Having made his case that we should “centre Christian faith in Jesus without diminishing the inspired authority of the Bible in any way” (15), Peppler turns his attention to the way we interpret the Bible. In other words, he shifts focus from the nature of Scripture to the interpretation of Scripture. In practice, however, the separation of these two aspects is somewhat artificial, as additional considerations regarding the nature of Scripture permeate the discussion about how to interpret the Bible, which is the focus of the second part of the book.
With respect to hermeneutics, it is not Peppler’s intent to offer an entire system of interpretation. His goal is more focused: to highlight interpretative strategies that are consistent with his beliefs about Jesus and Scripture. I heartily support two of the proposed strategies: (a) both-and exegesis and (b) christocentric interpretation.
Both-and exegesis is Peppler’s answer to the presence of antinomies (apparent contradictions) in the Bible. Here he clearly reveals his commitment to the complete truthfulness and theological unity of the written Word of God. When confronted with a seeming discrepancy in the Scriptures, the interpreter should seek a clue to resolution which reveals how both texts or teachings are true.

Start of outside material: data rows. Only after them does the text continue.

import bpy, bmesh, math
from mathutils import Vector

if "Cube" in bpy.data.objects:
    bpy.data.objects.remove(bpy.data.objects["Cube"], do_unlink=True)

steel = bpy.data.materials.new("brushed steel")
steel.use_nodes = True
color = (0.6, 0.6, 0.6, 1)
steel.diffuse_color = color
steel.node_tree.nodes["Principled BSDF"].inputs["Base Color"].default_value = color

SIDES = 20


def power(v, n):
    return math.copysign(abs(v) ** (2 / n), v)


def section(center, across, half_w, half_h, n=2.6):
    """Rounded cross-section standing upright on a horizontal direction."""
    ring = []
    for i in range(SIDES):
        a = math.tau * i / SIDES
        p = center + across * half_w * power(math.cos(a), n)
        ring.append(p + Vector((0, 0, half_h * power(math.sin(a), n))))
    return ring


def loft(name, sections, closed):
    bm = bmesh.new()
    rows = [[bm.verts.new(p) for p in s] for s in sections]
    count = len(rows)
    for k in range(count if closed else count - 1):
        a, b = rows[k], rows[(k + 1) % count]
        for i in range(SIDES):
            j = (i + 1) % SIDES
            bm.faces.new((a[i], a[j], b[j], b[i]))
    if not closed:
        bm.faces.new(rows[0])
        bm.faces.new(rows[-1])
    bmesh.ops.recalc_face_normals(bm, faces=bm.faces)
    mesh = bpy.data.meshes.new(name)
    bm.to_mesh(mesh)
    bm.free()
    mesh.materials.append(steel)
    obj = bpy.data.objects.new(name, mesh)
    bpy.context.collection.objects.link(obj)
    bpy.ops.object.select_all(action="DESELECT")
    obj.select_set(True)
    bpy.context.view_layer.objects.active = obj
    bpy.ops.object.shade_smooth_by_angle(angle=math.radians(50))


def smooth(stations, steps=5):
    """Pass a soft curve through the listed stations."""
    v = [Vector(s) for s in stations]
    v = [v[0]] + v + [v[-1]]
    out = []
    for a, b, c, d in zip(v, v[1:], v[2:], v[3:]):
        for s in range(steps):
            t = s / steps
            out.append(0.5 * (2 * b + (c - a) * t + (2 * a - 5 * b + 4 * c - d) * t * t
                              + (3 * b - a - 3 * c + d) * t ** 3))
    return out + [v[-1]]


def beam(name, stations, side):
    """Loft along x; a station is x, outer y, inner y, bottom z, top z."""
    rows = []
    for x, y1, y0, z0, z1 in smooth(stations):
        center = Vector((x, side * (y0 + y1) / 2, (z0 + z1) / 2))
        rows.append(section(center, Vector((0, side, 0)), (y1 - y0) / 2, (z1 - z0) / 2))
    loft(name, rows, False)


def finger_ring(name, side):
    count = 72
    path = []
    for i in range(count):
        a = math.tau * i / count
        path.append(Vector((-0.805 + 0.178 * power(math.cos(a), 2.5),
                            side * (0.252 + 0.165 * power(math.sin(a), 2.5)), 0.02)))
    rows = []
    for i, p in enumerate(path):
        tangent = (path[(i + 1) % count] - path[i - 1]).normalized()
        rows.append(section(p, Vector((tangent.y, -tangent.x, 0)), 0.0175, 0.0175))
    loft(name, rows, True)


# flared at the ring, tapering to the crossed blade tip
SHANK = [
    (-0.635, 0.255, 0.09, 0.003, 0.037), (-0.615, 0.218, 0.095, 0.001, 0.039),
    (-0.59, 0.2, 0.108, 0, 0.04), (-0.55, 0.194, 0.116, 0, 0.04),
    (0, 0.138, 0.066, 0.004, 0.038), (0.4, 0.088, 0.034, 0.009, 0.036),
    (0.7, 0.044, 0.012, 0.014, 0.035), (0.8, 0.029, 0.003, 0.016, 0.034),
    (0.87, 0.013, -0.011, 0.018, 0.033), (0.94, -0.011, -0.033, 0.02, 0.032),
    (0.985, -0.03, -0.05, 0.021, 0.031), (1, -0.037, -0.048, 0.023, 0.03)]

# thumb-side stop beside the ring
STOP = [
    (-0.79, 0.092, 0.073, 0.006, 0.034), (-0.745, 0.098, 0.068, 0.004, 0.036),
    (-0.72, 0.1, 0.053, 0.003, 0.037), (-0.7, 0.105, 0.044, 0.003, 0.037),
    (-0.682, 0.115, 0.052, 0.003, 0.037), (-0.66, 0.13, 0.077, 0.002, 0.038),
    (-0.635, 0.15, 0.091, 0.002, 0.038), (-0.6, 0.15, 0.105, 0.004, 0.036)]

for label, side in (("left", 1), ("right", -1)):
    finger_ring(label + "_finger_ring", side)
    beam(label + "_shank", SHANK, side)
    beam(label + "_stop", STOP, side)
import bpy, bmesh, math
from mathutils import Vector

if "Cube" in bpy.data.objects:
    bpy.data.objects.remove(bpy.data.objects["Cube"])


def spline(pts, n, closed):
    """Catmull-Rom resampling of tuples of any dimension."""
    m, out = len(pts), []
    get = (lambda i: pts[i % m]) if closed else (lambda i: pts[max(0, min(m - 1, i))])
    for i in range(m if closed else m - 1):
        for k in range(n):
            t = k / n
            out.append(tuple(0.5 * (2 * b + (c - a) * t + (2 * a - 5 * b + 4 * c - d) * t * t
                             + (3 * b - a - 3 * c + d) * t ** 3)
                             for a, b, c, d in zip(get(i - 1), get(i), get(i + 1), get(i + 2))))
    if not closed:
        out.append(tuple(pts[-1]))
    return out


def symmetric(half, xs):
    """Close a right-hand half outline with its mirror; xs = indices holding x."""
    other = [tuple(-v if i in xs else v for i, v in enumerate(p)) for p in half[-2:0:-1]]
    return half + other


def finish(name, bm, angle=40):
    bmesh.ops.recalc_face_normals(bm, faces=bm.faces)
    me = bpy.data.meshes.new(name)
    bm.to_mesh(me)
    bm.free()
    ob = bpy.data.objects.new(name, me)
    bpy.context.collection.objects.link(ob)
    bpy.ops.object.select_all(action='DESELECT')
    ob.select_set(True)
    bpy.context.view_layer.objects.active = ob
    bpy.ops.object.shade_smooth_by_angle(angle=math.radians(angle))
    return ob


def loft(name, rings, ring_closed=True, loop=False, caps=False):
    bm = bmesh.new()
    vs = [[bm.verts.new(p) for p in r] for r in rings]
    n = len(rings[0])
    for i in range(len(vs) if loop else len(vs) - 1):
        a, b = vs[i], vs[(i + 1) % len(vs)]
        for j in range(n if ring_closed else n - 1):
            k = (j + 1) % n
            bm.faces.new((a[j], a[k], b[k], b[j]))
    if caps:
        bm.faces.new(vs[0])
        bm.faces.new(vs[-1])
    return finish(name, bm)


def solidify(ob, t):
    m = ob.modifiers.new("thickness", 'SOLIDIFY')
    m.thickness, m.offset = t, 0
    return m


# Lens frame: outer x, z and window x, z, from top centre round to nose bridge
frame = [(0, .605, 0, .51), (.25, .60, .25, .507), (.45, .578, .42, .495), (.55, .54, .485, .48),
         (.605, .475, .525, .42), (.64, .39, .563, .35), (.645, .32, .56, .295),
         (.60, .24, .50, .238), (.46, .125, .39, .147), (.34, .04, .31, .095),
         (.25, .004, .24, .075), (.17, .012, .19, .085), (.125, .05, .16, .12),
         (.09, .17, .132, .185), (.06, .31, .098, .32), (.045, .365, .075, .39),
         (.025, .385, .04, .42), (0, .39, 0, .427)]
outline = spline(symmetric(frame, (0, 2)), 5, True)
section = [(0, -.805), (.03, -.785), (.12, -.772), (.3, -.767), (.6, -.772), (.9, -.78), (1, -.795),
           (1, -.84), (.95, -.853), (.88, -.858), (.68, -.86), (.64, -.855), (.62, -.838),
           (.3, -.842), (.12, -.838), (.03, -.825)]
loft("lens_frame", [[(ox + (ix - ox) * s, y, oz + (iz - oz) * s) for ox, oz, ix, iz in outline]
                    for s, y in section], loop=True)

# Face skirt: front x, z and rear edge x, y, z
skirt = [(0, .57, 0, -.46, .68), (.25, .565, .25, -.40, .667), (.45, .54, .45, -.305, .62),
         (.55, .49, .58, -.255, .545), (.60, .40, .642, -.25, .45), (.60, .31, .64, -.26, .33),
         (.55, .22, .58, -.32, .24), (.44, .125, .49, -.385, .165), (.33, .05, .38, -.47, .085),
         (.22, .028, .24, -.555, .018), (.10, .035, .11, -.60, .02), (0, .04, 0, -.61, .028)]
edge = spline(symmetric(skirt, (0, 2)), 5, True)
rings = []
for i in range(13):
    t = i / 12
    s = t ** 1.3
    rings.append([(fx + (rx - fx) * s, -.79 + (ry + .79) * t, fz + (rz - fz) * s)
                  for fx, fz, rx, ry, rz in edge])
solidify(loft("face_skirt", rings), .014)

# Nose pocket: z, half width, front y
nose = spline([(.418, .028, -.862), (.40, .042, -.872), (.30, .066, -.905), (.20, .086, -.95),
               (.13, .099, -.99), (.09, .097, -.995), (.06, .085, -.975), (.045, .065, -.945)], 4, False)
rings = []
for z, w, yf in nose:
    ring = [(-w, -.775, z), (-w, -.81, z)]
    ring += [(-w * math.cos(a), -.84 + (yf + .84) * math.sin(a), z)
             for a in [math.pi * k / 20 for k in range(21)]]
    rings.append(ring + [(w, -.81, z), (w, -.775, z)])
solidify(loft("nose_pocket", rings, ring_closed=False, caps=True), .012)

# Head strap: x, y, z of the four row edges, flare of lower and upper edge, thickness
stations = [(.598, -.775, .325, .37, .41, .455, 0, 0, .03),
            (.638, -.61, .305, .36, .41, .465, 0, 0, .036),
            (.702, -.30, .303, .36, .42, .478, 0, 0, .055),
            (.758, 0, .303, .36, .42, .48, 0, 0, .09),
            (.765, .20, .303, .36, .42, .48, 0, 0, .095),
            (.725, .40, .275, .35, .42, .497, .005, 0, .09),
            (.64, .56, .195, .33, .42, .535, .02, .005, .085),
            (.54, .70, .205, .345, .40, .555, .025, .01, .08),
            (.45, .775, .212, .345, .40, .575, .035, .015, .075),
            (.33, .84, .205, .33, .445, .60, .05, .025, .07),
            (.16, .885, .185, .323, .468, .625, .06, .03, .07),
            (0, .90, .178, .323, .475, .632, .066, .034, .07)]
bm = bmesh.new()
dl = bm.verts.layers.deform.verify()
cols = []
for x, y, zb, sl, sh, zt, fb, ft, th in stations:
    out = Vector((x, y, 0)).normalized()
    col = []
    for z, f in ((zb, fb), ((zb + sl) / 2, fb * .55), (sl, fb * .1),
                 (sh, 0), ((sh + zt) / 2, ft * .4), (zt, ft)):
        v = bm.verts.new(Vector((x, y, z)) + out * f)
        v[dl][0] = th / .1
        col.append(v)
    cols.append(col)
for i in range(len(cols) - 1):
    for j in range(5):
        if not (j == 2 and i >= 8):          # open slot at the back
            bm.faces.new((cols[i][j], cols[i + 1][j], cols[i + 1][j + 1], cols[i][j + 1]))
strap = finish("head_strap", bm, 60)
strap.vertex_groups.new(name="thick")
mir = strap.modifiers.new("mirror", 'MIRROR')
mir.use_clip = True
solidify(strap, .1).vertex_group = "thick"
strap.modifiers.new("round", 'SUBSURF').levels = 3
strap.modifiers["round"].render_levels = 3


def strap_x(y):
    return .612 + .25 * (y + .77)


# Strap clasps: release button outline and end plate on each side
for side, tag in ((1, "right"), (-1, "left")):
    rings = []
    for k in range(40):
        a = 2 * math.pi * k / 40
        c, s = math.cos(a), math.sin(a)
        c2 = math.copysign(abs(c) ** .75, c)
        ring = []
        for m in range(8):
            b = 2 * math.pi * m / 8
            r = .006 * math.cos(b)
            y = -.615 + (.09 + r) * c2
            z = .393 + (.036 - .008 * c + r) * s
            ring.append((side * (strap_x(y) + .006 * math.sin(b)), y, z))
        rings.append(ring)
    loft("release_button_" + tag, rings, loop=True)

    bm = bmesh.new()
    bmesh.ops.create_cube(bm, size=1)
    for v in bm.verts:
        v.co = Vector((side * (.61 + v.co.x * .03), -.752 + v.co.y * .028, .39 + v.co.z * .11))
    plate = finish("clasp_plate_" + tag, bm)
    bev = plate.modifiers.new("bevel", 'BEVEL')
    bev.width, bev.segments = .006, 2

Peppler’s three-dimensional christocentricity is the high-water mark of the book. He has argued at length that Jesus Christ is the source of truth, the author of Scripture, and the interpretive lens for rightly handling the Word of God. Christocentricity is the vaccine against biblio-idolatry and the cure for a lifeless study of the Bible as textbook. The first dimension is that we interpret the Bible through the lens of what Jesus said and did. The life and teachings of Jesus Christ function as an interpretive lens for rightly understanding what the Triune God is saying through His Word. The second dimension is that we use the Bible as a spotlight for seeing Jesus Christ. Our goal when studying Scripture is not to know the Bible, but to know its Author. Thus, bringing the first two dimensions together, “we see Jesus as an interpretive key to understanding the scriptures. On the other hand, Jesus is all in all, and the Bible is an interpretive key to understanding him” (163). The third dimension is that we encounter Jesus through the Bible, and experience a personal relationship with the One who is Himself “the truth” (John 14:6).
I have come to share Peppler’s conviction that Jesus Christ is the source of truth, although I do not always agree with his exposition of the implications. His core claims resonate with my spirit. Yes, Jesus Christ is the source of truth and the interpretive lens for reading the Bible. Yes, we need to live all of life with a Christ-centred focus, and guard against putting the Bible in the place that belongs to its Author. Yes, we must interpret the Bible from a Christ-centred perspective, and we must read it with a desire to know and meet Him. In seeking to restore these emphases to their rightful central place, Peppler has sounded a timely and prophetic call to the church. May we all heed the call to “centre Christian faith in Jesus without diminishing the inspired authority of the Bible in any way” (15).